The food adventures on ALMA’s Food & Art Experience will include similar events to mine. Although restaurants offer multiple courses, the food is fresh and light. As you arrive the chef sends you an aperitivo or ‘snack’. It’s an introduction to the menu and, as Eliana says, “He’s saying ‘hello’”… My favourite teaser was Michelin-star chef Marco Bistarelli’s truffle of foie gras rolled in nuts served with smoked salmon and tomato, and a shot of kiwi juice at Il Postale, a restaurant situated in a medieval castle.
Ever since I saw Tea with Mussolini and Under the Tuscan Sun I’ve wanted to see Italy for myself. I loved the simplicity of the ingredients, and the commitment to quality and a good life. Now I just need to go back for more.
ALMA Food & Art Italian Experience
Who it’s aimed at: Anyone who loves food and wine, art, cooking and travelling. (Note: this is not a course
for professional chefs or cooks.)
When: 17 – 24 March 2013
Where: Umbria, central Italy
Numbers: Minimum 12 and maximum of 20 people
Accommodation: This will vary according to the programme but the cooking classes will be held at the Le Tre Vaselle Resort & Spa.
What’s cooking: The course aims to give you an authentic experience, and includes demonstrations and
tastings, cooking classes, dinner in a top restaurant, and an Italian menu master class. The experience includes wine tastings, a welcome dinner, lunch from Monday to Saturday, a chef’s table, a foodie’s kit (jacket, apron, T-shirt and hat, and recipe book), a one-day guided visit to an art city (Rome, Siena or Florence), visits to meet producers, a guided visit to an Umbrian town, airport transfers and a certificate.
Price: €2 995 (includes accommodation and most meals but excludes flights, taxes, insurance, some meals and drinks that are outside of the organised itinerary).

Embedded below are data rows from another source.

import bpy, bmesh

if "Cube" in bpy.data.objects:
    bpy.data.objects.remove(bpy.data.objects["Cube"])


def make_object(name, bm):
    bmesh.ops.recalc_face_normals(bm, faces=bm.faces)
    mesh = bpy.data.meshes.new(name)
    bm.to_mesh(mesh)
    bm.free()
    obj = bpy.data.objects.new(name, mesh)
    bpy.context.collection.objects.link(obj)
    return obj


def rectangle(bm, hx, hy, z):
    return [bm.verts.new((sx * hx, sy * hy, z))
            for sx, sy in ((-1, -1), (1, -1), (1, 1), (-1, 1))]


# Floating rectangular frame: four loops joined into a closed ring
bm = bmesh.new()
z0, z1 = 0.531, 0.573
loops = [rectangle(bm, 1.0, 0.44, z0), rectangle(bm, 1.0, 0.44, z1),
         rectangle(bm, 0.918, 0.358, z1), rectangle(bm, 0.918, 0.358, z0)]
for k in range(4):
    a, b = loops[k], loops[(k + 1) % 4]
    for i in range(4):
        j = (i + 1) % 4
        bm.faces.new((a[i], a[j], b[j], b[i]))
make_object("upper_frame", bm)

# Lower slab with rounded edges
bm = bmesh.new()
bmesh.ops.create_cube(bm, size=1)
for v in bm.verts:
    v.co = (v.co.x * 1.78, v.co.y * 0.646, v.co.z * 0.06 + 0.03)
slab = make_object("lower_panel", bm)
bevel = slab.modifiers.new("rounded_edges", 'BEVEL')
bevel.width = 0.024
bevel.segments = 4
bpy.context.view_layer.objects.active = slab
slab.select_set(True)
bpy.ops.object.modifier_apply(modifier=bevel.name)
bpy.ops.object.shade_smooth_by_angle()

Contact: Email firstname.lastname@example.org (ref: Food & Art Experience) or call 012-654-5203.